# Hermitian matrices in an arbitrary inner product

I was wondering if anyone can give me any hints for how to prove the following proposition:

Proposition: Let $V = F^n$ and let $A\in M_{n\times n}(F)$. Prove that $\langle A^* x,y \rangle = \langle x, A y \rangle$.

The problem that I am having is how to prove this for an arbitry inner product on $F^n$, an arbitrary field. Some textbooks take this as an axiom or the definition of the adjoint of $A$, but the book that I got this from does not (Linear Algebra by Friedberg).

• What is the definition of $A^*$? What is $F$? – user251257 Apr 29 '17 at 3:35
• $A^*$ is the adjoint of the matrix, and $F$ is the field over which the inner product is defined. This could be the real numbers, complex field, etc. – OscarAraiza Apr 29 '17 at 3:38
• any inner product of $V$ can be expressed by a positive definite hermitian /symmetric matrix $B$ as in $\langle x, y \rangle = x^* B y$. So i doubt it will work if $A$ and $B$ don't commute. – user251257 Apr 29 '17 at 3:44
• Which edition of the book are you using, and what page is this on? I suspect the reference is to the standard inner product on $F^n$, namely $\langle x,y \rangle = y^{*} x$. – user49640 Apr 29 '17 at 5:15

## 2 Answers

This is true only for $V$ with the standard inner product.

Counter-example:

Assume $V=\mathbb{R}^2$ and we define the inner product in the following way: $$\langle x | y\rangle = x^T \begin{pmatrix}1 & \frac{\sqrt{3}}{2}\\\frac{\sqrt{3}}{2} & 1 \end{pmatrix} y$$

Lets take for simplicity $x = \begin{pmatrix} 1\\0 \end{pmatrix} , y = \begin{pmatrix} 0\\1 \end{pmatrix}$

Lets take $A$ to be $\begin{pmatrix}1 & 2\\3 & 4 \end{pmatrix}$

Now some calculations: $$\langle x | Ay \rangle = x^T\begin{pmatrix}1 & \frac{\sqrt{3}}{2}\\\frac{\sqrt{3}}{2} & 1 \end{pmatrix} \begin{pmatrix}1 & 2\\3 & 4 \end{pmatrix} y = x^T\begin{pmatrix}1+\frac{3\sqrt{3}}{2} & 2(1+\sqrt{3})\\\frac{1}{2}(6+\sqrt{3}) & 4+\sqrt{3} \end{pmatrix} y = 2(1+\sqrt{3})$$ $$\langle A^*x | y \rangle = \left (\begin{pmatrix}1 & 3\\2 & 4 \end{pmatrix} x\right )^T\begin{pmatrix}1 & \frac{\sqrt{3}}{2}\\\frac{\sqrt{3}}{2} & 1 \end{pmatrix} y = \begin{pmatrix} 1& 2 \end{pmatrix}\begin{pmatrix}1 & \frac{\sqrt{3}}{2}\\\frac{\sqrt{3}}{2} & 1 \end{pmatrix} \begin{pmatrix} 0\\ 1 \end{pmatrix} = 2 + \frac{\sqrt{3}}{2}$$

$$\langle x | Ay \rangle \neq \langle A^*x | y \rangle$$

• Nice observation. – srijan Apr 29 '17 at 10:08
• I wouldn't go so far to claim, that it is only for the standard inner product.
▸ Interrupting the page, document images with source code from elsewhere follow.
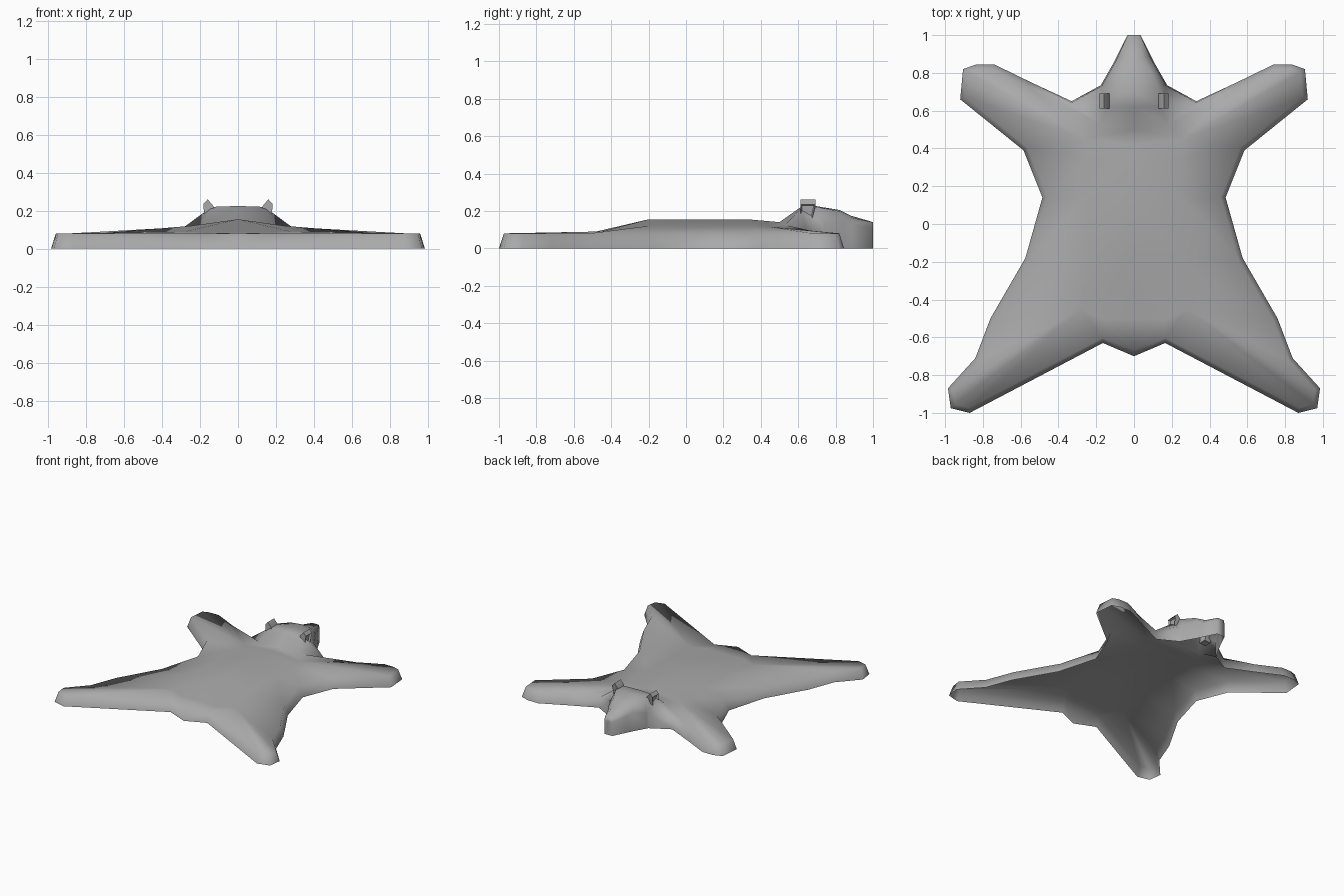
import bpy, bmesh
from math import radians
from mathutils import Vector

cube = bpy.data.objects.get("Cube")
if cube:
    bpy.data.objects.remove(cube, do_unlink=True)

fur = bpy.data.materials.new("grey_fur")
fur.use_nodes = True
fur.diffuse_color = (0.4, 0.4, 0.4, 1)
shader = fur.node_tree.nodes["Principled BSDF"]
shader.inputs["Base Color"].default_value = fur.diffuse_color
shader.inputs["Roughness"].default_value = 0.9


def finish(bm, name, angle):
    """Turn a half mesh into a mirrored, shaded object."""
    mesh = bpy.data.meshes.new(name)
    bm.to_mesh(mesh)
    bm.free()
    mesh.materials.append(fur)
    obj = bpy.data.objects.new(name, mesh)
    bpy.context.collection.objects.link(obj)
    bpy.ops.object.select_all(action="DESELECT")
    obj.select_set(True)
    bpy.context.view_layer.objects.active = obj
    bpy.ops.object.shade_smooth_by_angle(angle=radians(angle))
    mirror = obj.modifiers.new("mirror", "MIRROR")
    mirror.use_clip = True
    return obj


# Left half of the pelt, from the tail to the nose. Each group holds:
# rim height, rim inset, flank point, spine (y, z), ground outline points
BODY, HEAD = 0.025, 0.006
groups = [
    (.08, BODY, (0, -.5, .085), (-.5, .085), [(0, -.7)]),                      # tail
    (.08, BODY, (.17, -.5, .085), (-.5, .085), [(.165, -.63)]),
    (.08, BODY, (.28, -.45, .09), (-.5, .085),                                 # hind leg
     [(.87, -1), (.97, -.975), (.985, -.87), (.84, -.71), (.76, -.5)]),
    (.08, BODY, (.25, -.2, .12), (-.2, .155), [(.575, -.18)]),                 # belly
    (.08, BODY, (.25, .14, .12), (.14, .155), [(.485, .14)]),
    (.08, BODY, (.25, .35, .12), (.33, .155), [(.585, .39)]),
    (.08, BODY, (.26, .45, .115), (.42, .147), [                               # front leg
        (.92, .66), (.905, .82), (.835, .845), (.74, .845), (.545, .75)]),
    (.08, HEAD, (.18, .53, .125), (.5, .14), [(.33, .65)]),                    # neck
    (.13, HEAD, (.14, .62, .22), (.62, .225), [(.175, .735)]),                 # skull
    (.13, HEAD, (.14, .7, .22), (.7, .225), [(.17, .745)]),
    (.15, HEAD, (.09, .81, .2), (.82, .205), [(.11, .85)]),                    # brow
    (.13, HEAD, (.05, .88, .165), (.88, .175), [(.09, .89)]),
    (.11, 0, (.03, 1, .14), (1, .14), [(.035, 1)]),                            # nose
    (.11, 0, (0, 1, .14), (1, .14), [(0, 1)]),
]

outline = [Vector(p) for g in groups for p in g[4]]


def inset_point(i, amount):
    """Move an outline point inward along its mitred normal."""
    here = outline[i]
    if i == 0:
        return here + Vector((0, amount * 1.3))
    if i == len(outline) - 1:
        return here
    a = (here - outline[i - 1]).normalized()
    b = (outline[i + 1] - here).normalized()
    na, nb = Vector((-a.y, a.x)), Vector((-b.y, b.x))
    n = (na + nb).normalized()
    return here + n * amount / max(n.dot(na), 0.6)


bm = bmesh.new()
rows = []
for rim_z, amount, flank, spine, points in groups:
    for _ in points:
        i = len(rows)
        rim = inset_point(i, amount)
        rows.append([bm.verts.new(co) for co in (
            (*outline[i], 0), (*rim, rim_z), flank, (0, *spine))])
for one, two in zip(rows, rows[1:]):
    for k in range(3):
        bm.faces.new((one[k], two[k], two[k + 1], one[k + 1]))
bmesh.ops.remove_doubles(bm, verts=bm.verts, dist=0.001)
bmesh.ops.dissolve_degenerate(bm, edges=bm.edges, dist=0.0005)
bm.normal_update()
if sum(f.normal.z * f.calc_area() for f in bm.faces) < 0:
    bmesh.ops.reverse_faces(bm, faces=bm.faces)
finish(bm, "bear_pelt", 85)

# Ears: pointed blocks with a hollow in the outer side
bm = bmesh.new()
profile = [(.12, .15), (.175, .145), (.183, .235), (.16, .26), (.13, .225)]
base = bm.faces.new([bm.verts.new((x, .612, z)) for x, z in profile])
grown = bmesh.ops.extrude_face_region(bm, geom=[base])["geom"]
for v in grown:
    if isinstance(v, bmesh.types.BMVert):
        v.co.y += .08 if v.co.z > .2 else .06
bmesh.ops.recalc_face_normals(bm, faces=bm.faces)
outer = max(bm.faces, key=lambda f: f.calc_center_median().x)
bmesh.ops.inset_region(bm, faces=[outer], thickness=.01, depth=-.015)
finish(bm, "ears", 40)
Every positive multiple of it will also do. – user251257 Apr 29 '17 at 10:28
• @user251257 you're right. – Ofek Gillon Apr 29 '17 at 10:45

As pointed out in the comments and the answer written above, following answer may give you a little more detail. I have taken the real inner product space.

Consider the inner product space $V = \mathbb{R}^n$ with the standard inner product defined as follows:

Let $x = (x_1, x_2, x_3, \ldots x_n)$, and $y = (y_1, y_2, y_3, \ldots y_n)$ are any two arbitrary vectors in $\mathbb{R}^n$. We define the standard inner product in $\mathbb{R}^n$, denoted by $\langle x, y\rangle$ by

$\langle x, y\rangle = x_1 y_1 + x_2 y_2 + \ldots + x_n y_n$.

How to define the dot product between $x$ and $y$ if we consider them as a column vectors of $\mathbb{R}^n$ having size $n\times 1$?. It can be defined as

$x.y = x^t. y = x_1 y_1 + x_2 y_2 + \ldots + x_n y_n$, which is same as the standard inner product definition in $\mathbb{R}^n$. Thus we can write

$\langle x, y\rangle = x.y = x^t. y$

Coming to your question

LHS = $\langle A^t x,y \rangle = (A^t x)^t y = x^t Ay$

RHS = $\langle x, A y \rangle = x^t A y$

LHS = RHS